WHAT YOU HAVE TO DO: Hand back every line from the beginning of the data below through the line containing "house.name = 'house';", word for word and free of pictures.

DATA TO PROCESS:
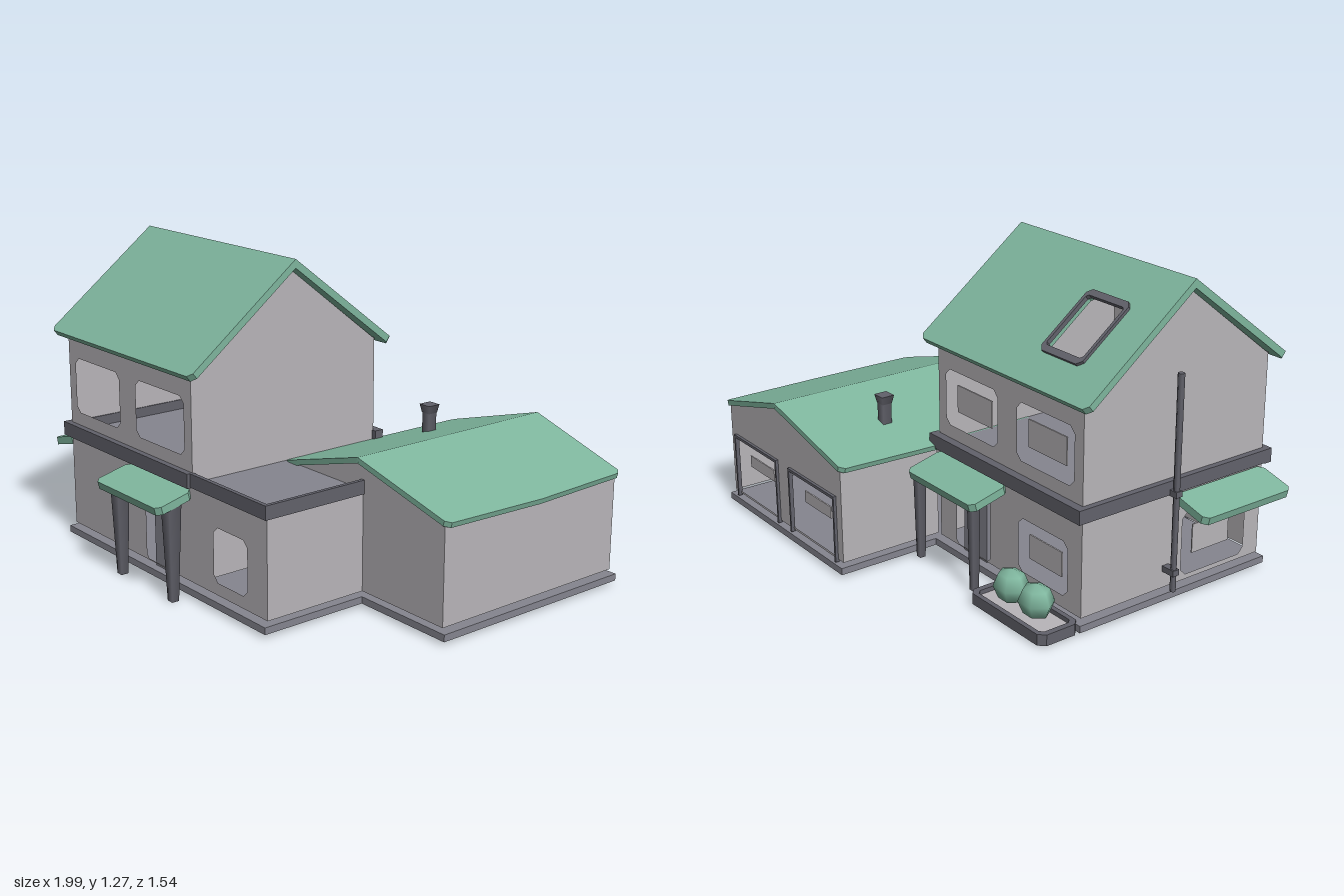
import * as THREE from 'three';

const mat = (name, color, side = THREE.FrontSide) => {
  const m = new THREE.MeshStandardMaterial({ color, side });
  m.name = name;
  return m;
};

export function createModel() {
  const house = new THREE.Group();
  house.name = 'house';
  const green = mat('roof green', 0x7fb69e);
  const plaster = mat('wall grey', 0xb8b5b9, THREE.DoubleSide);
  const stone = mat('floor grey', 0x85858f);
  const trim = mat('trim dark grey', 0x62626b);

  const add = (name, geo, m, x = 0, y = 0, z = 0, parent = house) => {
    const mesh = new THREE.Mesh(geo, m);
    mesh.name = name;
    mesh.position.set(x, y, z);
    parent.add(mesh);
    return mesh;
  };
  // box given by its lower and upper corners
  const block = (name, m, x0, x1, y0, y1, z0, z1) =>
    add(name, new THREE.BoxGeometry(x1 - x0, y1 - y0, z1 - z0), m, (x0 + x1) / 2, (y0 + y1) / 2, (z0 + z1) / 2);
  const poly = pts => new THREE.Shape(pts.map(p => new THREE.Vector2(p[0], p[1])));
  // rectangle with cut corners
  const cutRect = (x0, x1, y0, y1, c) => poly([
    [x0 + c, y0], [x1 - c, y0], [x1, y0 + c], [x1, y1 - c],
    [x1 - c, y1], [x0 + c, y1], [x0, y1 - c], [x0, y0 + c]]);
  const extrude = (shape, depth) => new THREE.ExtrudeGeometry(shape, { depth, bevelEnabled: false });

  // thin wall; outline and openings use world x or z, and y
  const facing = { front: [1, 0], back: [-1, Math.PI], right: [-1, Math.PI / 2], left: [1, -Math.PI / 2] };
  const wall = (name, dir, at, outline, openings = []) => {
    const [s, turn] = facing[dir];
    const shape = poly(outline.map(([u, y]) => [u * s, y]));
    for (const [a, b, y0, y1, c = 0.025] of openings) {
      shape.holes.push(cutRect(Math.min(a * s, b * s), Math.max(a * s, b * s), y0, y1, c));
    }
    const alongZ = dir === 'front' || dir === 'back';
    add(name, new THREE.ShapeGeometry(shape), plaster, alongZ ? 0 : at, 0, alongZ ? at : 0).rotation.y = turn;
  };
  const rect = (a, b, y0, y1) => [[a, y0], [b, y0], [b, y1], [a, y1]];
  const gable = (a, b, eave, top) => [[a, 0.06], [b, 0.06], [b, eave], [(a + b) / 2, top], [a, eave]];

  // main block and front wing walls
  const upper = [[-0.78, -0.45, 0.56, 0.79], [-0.33, 0, 0.56, 0.79]];
  const doorway = [-0.28, -0.06, 0.065, 0.33, 0.015];
  wall('frontWall', 'front', 0.61,
    [[-0.83, 0.06], [0.51, 0.06], [0.51, 0.46], [0.05, 0.46], [0.05, 0.9], [-0.83, 0.9]],
    [...upper, doorway, [0.18, 0.39, 0.11, 0.33]]);
  wall('backWall', 'back', -0.29, rect(-0.83, 0.05, 0.06, 0.9), [...upper, doorway, [-0.75, -0.46, 0.11, 0.33]]);
  wall('rightWall', 'right', 0.05, gable(-0.29, 0.61, 0.89, 1.24));
  wall('leftWall', 'left', -0.83, gable(-0.29, 0.61, 0.89, 1.24), [[0.2, 0.53, 0.08, 0.34]]);
  wall('wingWall', 'right', 0.51, rect(0.16, 0.61, 0.06, 0.46));

  // garage walls
  const gates = [0.735, 0.285];
  wall('garageFrontWall', 'front', 0.16, [[0.51, 0.06], [0.95, 0.06], [0.95, 0.45], [0.51, 0.58], [0.07, 0.45], [0.51, 0.45]]);
  wall('garageBackWall', 'back', -0.74, gable(0.07, 0.95, 0.45, 0.58),
    gates.map(x => [x - 0.175, x + 0.175, 0.07, 0.33, 0.008]));
  wall('garageRightWall', 'right', 0.95, rect(-0.74, 0.16, 0.06, 0.45));
  wall('garageLeftWall', 'left', 0.07, rect(-0.74, -0.29, 0.06, 0.45));

  // panes and doors set behind the openings
  for (const x of [-0.61, -0.165]) block('windowPane', plaster, x - 0.11, x + 0.11, 0.62, 0.73, -0.276, -0.27);
  block('lowerWindowPane', plaster, -0.7, -0.51, 0.17, 0.27, -0.276, -0.27);
  block('sideWindowPane', plaster, -0.815, -0.81, 0.15, 0.27, 0.27, 0.46);
  for (const x of gates) {
    block('garageGateBar', plaster, x - 0.1, x + 0.1, 0.2, 0.25, -0.72, -0.714);
    block('garageGateLintel', trim, x - 0.175, x + 0.175, 0.318, 0.33, -0.752, -0.735);
    for (const s of [-1, 1]) {
      block('garageGateJamb', trim, x + s * 0.172 - 0.005, x + s * 0.172 + 0.005, 0.05, 0.33, -0.752, -0.735);
    }
  }
  block('frontDoor', stone, -0.24, -0.09, 0.01, 0.305, 0.575, 0.595);
  block('backDoor', stone, -0.24, -0.09, 0.03, 0.305, -0.275, -0.255);

  // ground slab following the plan
  const plan = poly([[-0.85, -0.63], [0.52, -0.63], [0.52, -0.17], [0.97, -0.17], [0.97, 0.755], [0.06, 0.755], [0.06, 0.31], [-0.85, 0.31]]);
  add('groundSlab', extrude(plan, 0.028), stone, 0, 0.015, 0).rotation.x = -Math.PI / 2;

  // upper floor, terrace and the band around them
  block('upperFloor', stone, -0.82, 0.05, 0.455, 0.465, -0.28, 0.6);
  block('terraceFloor', stone, 0.05, 0.5, 0.455, 0.465, 0.16, 0.6);
  block('frontBand', trim, -0.855, 0.05, 0.447, 0.505, 0.6, 0.635);
  block('terraceFrontBand', trim, 0.05, 0.518, 0.45, 0.505, 0.605, 0.622);
  block('terraceSideBand', trim, 0.502, 0.518, 0.45, 0.505, 0.16, 0.605);
  block('backBand', trim, -0.855, 0.07, 0.45, 0.505, -0.325, -0.285);
  block('leftBand', trim, -0.855, -0.825, 0.45, 0.505, -0.325, 0.635);

  // gable roof with its ridge along local x; the second slope may have an opening
  const gableRoof = (name, ridge, eave, half, drop, bulge, thick, opening) => {
    const roof = new THREE.Group();
    roof.name = name;
    const run = Math.hypot(half, drop), tilt = Math.atan2(drop, half) - Math.PI / 2;
    for (const side of [0, 1]) {
      const slope = new THREE.Group();
      slope.name = name + 'Slope';
      slope.rotation.x = tilt;
      const turn = new THREE.Group();
      turn.rotation.y = side * Math.PI;
      turn.add(slope);
      roof.add(turn);
      const e = eave / 2;
      const shape = poly([[-ridge / 2, 0], [-e, 0.02 - run], [0.02 - e, -run], [0, -run - bulge], [e - 0.02, -run], [e, 0.02 - run], [ridge / 2, 0]]);
      if (side && opening) {
        const [x0, x1, y0, y1] = opening;
        shape.holes.push(cutRect(x0, x1, y0, y1, 0.02));
        const frame = cutRect(x0 - 0.006, x1 + 0.006, y0 - 0.008, y1 + 0.008, 0.02);
        frame.holes.push(cutRect(x0 + 0.008, x1 - 0.008, y0 + 0.02, y1 - 0.02, 0.01));
        add('skylightFrame', extrude(frame, 0.018), trim, 0, 0, -0.006, slope);
      }
      add(name + 'Plate', extrude(shape, thick), green, 0, 0, -thick, slope);
    }
    house.add(roof);
    return roof;
  };
  gableRoof('mainRoof', 1, 1, 0.495, 0.38, 0, 0.028, [0.11, 0.33, -0.475, -0.19]).position.set(-0.39, 1.275, 0.16);
  const garageRoof = gableRoof('garageRoof', 0.96, 0.92, 0.465, 0.132, 0.015, 0.022);
  garageRoof.position.set(0.51, 0.597, -0.29);
  garageRoof.rotation.y = Math.PI / 2;

  // sloping canopies over the doors and the side window
  const canopy = (name, width, depth, x, y, z, turn) => {
    const g = new THREE.Group();
    g.name = name;
    g.position.set(x, y, z);
    g.rotation.y = turn;
    const plate = add(name + 'Plate', extrude(cutRect(-width / 2, width / 2, -depth, 0, 0.02), 0.032), green, 0, 0, 0, g);
    plate.rotation.x = -Math.PI / 2 + 0.25;
    house.add(g);
  };
  canopy('frontCanopy', 0.44, 0.165, -0.17, 0.405, 0.605, 0);
  canopy('backCanopy', 0.43, 0.175, -0.18, 0.405, -0.285, Math.PI);
  canopy('sideCanopy', 0.45, 0.17, -0.83, 0.405, 0.375, -Math.PI / 2);

  // tapered porch posts
  for (const x of [-0.34, 0.02]) {
    for (const [z, foot, top, base] of [[0.69, 0, 0.04, 0.022], [-0.41, 0.01, 0.026, 0.018]]) {
      const post = new THREE.CylinderGeometry(top, base, 0.4 - foot, 4);
      post.rotateY(Math.PI / 4);
      add('porchPost', post, trim, x, 0.2 + foot / 2, z);
    }
  }

  // drainpipe with brackets
  add('drainpipe', new THREE.CylinderGeometry(0.014, 0.012, 0.87, 6), trim, -0.875, 0.495, 0.12);
  for (const y of [0.14, 0.46]) block('pipeBracket', trim, -0.89, -0.83, y - 0.012, y + 0.012, 0.105, 0.135);

  // chimney
  const stack = new THREE.CylinderGeometry(0.028, 0.028, 0.09, 4).rotateY(Math.PI / 4);
  add('chimney', stack, trim, 0.245, 0.555, -0.42);
  const cap = new THREE.CylinderGeometry(0.04, 0.03, 0.035, 4).rotateY(Math.PI / 4);
  add('chimneyCap', cap, trim, 0.245, 0.617, -0.42);

  // planter with two bushes
  const edge = cutRect(-0.84, -0.4, 0.3, 0.48, 0.025);
  edge.holes.push(cutRect(-0.815, -0.425, 0.32, 0.46, 0.015));
  add('planterEdge', extrude(edge, 0.045), trim, 0, 0.008, 0).rotation.x = -Math.PI / 2;
  block('planterBed', plaster, -0.82, -0.42, 0.015, 0.035, -0.465, -0.315);
  for (const x of [-0.69, -0.54]) {
    const bush = add('bush', new THREE.SphereGeometry(0.078, 6, 4), green, x, 0.105, -0.385);
    bush.scale.set(1, 0.9, 0.85);
  }
  return house;
}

RESULT OF THIS EXERCISE:
import * as THREE from 'three';

const mat = (name, color, side = THREE.FrontSide) => {
  const m = new THREE.MeshStandardMaterial({ color, side });
  m.name = name;
  return m;
};

export function createModel() {
  const house = new THREE.Group();
  house.name = 'house';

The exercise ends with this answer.